#### Exercise description:
Examine the records and identify each line that includes the string "return". Copy those lines.

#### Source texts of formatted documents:

-- Opening Marker --

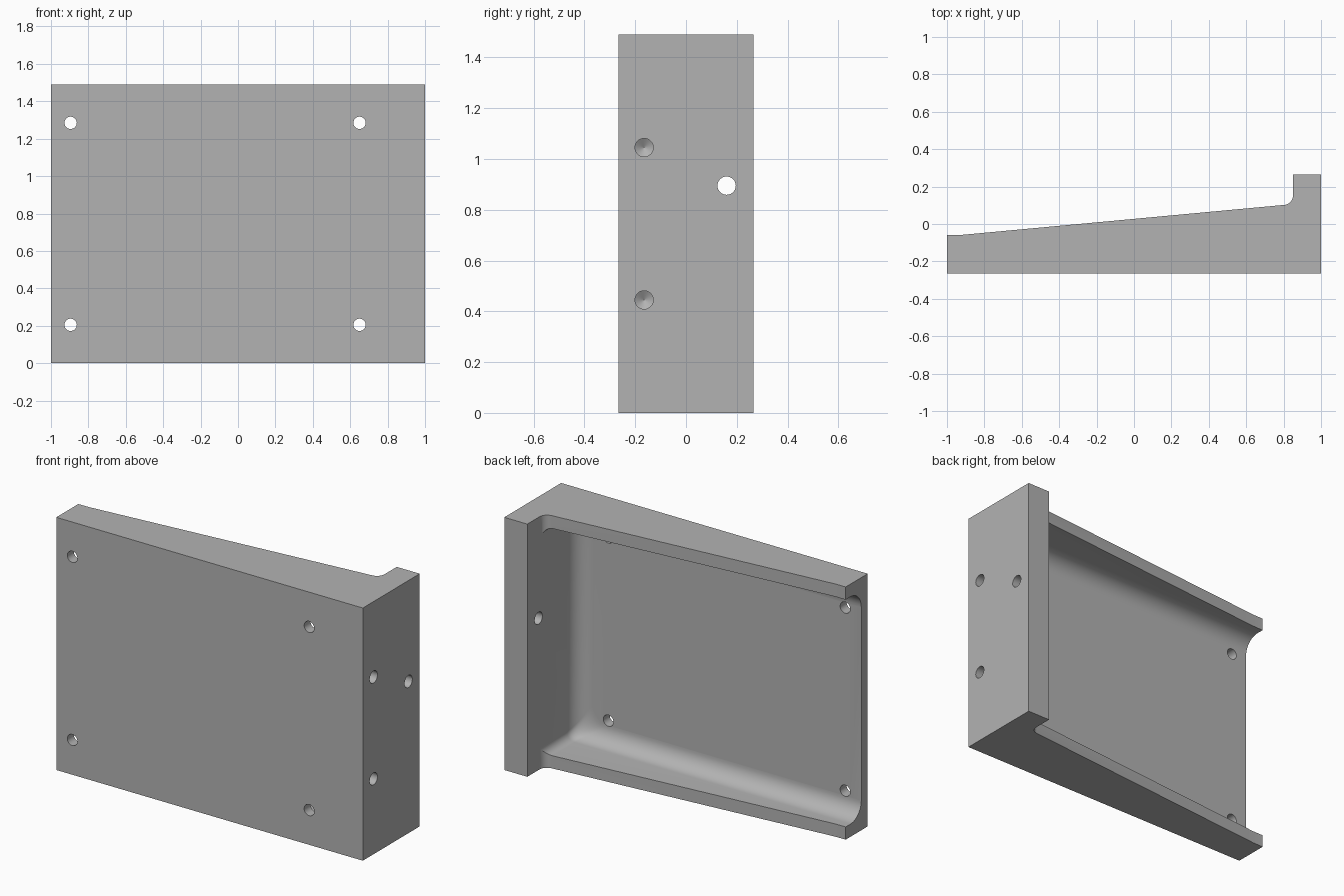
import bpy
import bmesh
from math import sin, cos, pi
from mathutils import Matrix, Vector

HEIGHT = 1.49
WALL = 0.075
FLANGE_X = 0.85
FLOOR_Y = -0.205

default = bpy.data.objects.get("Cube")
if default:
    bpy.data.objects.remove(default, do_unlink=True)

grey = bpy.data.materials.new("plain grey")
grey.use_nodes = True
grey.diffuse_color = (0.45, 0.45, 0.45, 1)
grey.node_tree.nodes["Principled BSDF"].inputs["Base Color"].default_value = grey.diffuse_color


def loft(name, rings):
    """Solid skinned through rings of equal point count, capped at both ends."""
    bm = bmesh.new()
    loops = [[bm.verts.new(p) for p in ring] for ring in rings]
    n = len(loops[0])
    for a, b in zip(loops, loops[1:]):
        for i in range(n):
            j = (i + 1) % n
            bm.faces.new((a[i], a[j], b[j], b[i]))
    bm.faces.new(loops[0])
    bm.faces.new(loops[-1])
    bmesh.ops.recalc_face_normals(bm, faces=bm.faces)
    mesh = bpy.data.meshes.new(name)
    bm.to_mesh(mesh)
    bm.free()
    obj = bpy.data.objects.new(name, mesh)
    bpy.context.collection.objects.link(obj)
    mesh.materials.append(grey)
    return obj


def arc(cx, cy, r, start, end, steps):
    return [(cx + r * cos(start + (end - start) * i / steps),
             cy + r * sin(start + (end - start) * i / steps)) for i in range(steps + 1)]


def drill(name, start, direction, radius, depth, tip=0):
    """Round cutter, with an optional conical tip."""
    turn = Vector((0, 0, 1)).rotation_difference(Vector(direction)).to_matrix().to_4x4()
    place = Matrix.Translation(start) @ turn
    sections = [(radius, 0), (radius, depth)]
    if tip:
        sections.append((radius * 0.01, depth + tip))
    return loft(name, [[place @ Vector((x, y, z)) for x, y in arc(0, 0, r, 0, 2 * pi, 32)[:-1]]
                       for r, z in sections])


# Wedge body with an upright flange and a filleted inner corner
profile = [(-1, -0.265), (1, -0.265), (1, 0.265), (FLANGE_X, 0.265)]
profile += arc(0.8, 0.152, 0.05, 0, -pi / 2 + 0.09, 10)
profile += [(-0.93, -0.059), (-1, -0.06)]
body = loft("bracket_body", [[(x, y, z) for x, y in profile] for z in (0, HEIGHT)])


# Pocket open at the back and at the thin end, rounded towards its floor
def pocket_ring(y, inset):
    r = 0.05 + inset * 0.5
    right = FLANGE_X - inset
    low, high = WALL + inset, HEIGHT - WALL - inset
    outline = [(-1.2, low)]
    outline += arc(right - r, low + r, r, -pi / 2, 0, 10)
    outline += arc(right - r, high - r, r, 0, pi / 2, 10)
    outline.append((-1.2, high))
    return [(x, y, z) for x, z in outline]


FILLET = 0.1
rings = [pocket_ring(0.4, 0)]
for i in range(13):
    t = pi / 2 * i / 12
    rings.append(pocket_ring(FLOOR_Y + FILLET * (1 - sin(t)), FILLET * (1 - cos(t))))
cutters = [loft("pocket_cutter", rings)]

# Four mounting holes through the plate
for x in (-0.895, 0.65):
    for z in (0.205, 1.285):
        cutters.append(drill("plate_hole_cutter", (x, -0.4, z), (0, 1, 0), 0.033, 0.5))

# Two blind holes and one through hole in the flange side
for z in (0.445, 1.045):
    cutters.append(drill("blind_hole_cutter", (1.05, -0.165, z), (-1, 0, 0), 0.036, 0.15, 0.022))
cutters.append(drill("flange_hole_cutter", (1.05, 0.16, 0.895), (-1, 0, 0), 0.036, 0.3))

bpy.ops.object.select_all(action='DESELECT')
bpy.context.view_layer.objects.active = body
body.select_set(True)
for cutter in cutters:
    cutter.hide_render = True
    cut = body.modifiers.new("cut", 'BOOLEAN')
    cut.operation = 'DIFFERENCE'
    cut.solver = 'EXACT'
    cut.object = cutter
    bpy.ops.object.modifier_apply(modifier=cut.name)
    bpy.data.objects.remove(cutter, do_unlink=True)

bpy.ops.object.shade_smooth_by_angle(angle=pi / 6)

-- Closing Marker --
-- Opening Marker --

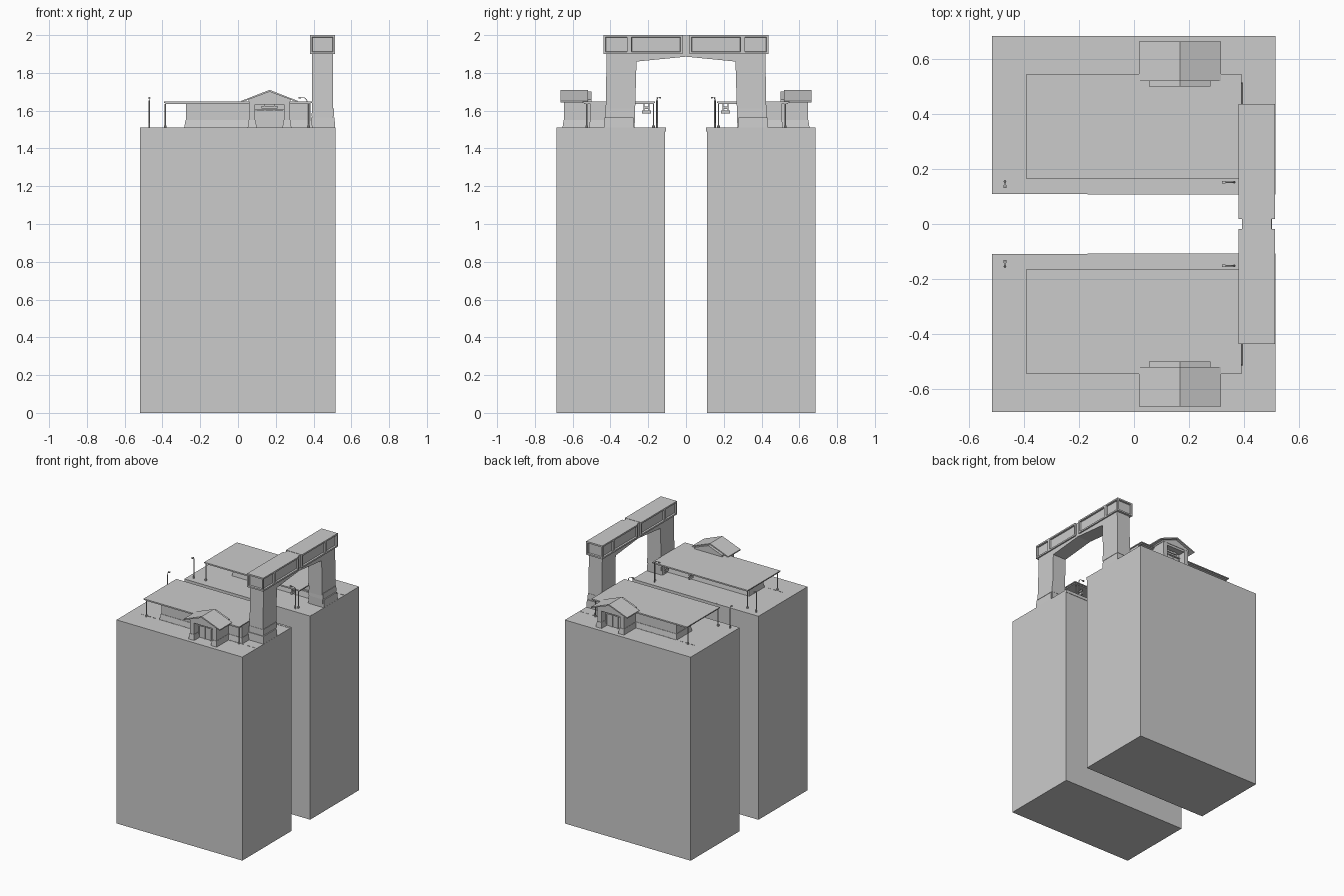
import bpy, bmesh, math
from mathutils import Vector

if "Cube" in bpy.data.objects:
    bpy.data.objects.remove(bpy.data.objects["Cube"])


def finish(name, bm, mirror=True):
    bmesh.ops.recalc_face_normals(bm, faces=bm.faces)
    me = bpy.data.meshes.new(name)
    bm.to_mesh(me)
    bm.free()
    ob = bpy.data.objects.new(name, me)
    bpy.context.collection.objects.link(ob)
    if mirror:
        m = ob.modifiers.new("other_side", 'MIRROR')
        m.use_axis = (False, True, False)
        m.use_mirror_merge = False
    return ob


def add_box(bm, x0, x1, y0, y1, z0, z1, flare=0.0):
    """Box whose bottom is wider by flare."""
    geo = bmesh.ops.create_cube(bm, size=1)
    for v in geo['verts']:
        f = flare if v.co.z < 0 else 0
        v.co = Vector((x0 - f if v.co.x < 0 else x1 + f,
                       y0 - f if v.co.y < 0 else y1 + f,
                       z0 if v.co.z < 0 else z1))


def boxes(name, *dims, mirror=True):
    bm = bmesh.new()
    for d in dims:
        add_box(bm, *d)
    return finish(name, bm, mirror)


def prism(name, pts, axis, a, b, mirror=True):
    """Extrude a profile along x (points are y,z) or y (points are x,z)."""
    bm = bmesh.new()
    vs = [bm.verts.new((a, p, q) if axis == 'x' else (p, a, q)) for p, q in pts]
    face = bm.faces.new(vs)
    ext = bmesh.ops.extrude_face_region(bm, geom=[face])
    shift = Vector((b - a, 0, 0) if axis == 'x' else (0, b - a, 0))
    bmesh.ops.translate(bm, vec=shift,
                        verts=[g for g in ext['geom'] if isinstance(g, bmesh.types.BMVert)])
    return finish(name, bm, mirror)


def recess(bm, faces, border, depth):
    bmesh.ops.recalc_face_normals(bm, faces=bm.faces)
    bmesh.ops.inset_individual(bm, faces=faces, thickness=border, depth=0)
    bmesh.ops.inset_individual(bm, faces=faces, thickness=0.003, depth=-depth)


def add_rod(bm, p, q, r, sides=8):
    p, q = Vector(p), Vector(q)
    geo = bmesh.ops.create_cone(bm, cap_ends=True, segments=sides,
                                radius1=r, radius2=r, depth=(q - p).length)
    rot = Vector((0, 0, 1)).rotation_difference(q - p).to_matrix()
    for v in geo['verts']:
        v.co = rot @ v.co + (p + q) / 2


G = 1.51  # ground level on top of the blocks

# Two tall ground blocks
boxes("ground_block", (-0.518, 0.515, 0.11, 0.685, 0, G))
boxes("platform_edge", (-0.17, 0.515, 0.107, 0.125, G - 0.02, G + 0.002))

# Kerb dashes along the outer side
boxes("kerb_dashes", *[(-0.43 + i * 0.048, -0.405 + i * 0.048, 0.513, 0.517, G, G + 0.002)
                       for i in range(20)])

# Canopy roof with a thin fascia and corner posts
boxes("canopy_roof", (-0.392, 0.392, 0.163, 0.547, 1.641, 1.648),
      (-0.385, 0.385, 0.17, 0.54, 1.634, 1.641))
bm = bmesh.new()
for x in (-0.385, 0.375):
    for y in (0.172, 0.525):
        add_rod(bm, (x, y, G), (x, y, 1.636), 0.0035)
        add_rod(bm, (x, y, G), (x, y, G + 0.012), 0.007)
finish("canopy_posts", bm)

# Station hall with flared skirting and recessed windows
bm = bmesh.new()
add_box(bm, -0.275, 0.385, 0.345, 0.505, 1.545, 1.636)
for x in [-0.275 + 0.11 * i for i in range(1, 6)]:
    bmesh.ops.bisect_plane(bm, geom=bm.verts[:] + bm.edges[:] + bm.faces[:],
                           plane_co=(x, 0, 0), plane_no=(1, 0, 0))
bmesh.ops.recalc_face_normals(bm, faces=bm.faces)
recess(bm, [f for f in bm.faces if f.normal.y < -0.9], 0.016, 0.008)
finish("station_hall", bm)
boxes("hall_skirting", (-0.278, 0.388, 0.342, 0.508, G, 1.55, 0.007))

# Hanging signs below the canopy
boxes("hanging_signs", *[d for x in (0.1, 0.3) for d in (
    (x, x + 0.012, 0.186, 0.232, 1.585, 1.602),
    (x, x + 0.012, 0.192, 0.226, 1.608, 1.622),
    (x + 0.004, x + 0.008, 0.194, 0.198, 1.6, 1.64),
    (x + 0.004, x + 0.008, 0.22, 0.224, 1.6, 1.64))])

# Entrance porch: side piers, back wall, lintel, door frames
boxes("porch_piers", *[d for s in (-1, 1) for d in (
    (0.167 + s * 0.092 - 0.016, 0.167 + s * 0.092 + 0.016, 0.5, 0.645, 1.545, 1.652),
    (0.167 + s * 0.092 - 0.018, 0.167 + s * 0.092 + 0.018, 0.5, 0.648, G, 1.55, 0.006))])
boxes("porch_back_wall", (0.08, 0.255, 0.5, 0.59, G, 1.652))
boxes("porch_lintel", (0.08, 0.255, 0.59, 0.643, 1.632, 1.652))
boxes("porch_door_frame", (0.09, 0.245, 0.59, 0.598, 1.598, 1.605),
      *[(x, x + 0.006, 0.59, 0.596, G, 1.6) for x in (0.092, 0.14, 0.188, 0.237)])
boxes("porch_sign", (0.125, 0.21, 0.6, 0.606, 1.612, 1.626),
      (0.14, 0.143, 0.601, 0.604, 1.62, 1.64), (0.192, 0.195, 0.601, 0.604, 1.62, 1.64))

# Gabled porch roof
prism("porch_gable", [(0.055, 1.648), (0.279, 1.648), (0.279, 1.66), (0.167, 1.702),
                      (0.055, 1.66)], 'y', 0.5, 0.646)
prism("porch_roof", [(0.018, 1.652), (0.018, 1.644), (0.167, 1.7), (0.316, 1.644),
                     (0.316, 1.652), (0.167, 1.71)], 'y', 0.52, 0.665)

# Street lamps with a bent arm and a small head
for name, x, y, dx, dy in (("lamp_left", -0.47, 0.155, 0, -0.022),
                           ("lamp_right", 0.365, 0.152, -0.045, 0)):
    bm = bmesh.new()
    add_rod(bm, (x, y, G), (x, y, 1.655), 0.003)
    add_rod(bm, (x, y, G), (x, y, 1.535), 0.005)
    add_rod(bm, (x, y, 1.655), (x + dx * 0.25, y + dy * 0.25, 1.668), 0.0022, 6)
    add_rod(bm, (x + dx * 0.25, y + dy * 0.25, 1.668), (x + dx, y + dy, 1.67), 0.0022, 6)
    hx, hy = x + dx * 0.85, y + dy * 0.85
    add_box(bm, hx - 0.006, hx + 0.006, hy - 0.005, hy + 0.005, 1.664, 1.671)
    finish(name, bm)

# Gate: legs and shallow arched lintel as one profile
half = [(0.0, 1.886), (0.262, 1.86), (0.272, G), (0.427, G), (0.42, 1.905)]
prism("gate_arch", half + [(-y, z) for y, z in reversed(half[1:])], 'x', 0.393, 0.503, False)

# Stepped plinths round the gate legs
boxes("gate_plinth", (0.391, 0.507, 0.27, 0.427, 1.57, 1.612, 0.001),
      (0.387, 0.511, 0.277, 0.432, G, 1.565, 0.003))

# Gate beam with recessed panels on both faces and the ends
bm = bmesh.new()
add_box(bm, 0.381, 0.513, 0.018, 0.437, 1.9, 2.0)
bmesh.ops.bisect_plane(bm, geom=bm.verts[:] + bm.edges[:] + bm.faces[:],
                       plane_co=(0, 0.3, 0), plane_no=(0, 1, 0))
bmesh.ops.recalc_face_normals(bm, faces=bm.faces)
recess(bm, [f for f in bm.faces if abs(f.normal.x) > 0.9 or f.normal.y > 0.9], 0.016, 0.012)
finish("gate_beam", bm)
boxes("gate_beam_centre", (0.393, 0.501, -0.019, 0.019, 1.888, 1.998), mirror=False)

-- Closing Marker --

#### Written solution:
    return obj
    return [(cx + r * cos(start + (end - start) * i / steps),
    return loft(name, [[place @ Vector((x, y, z)) for x, y in arc(0, 0, r, 0, 2 * pi, 32)[:-1]]
    return [(x, y, z) for x, z in outline]
    return ob
    return finish(name, bm, mirror)
    return finish(name, bm, mirror)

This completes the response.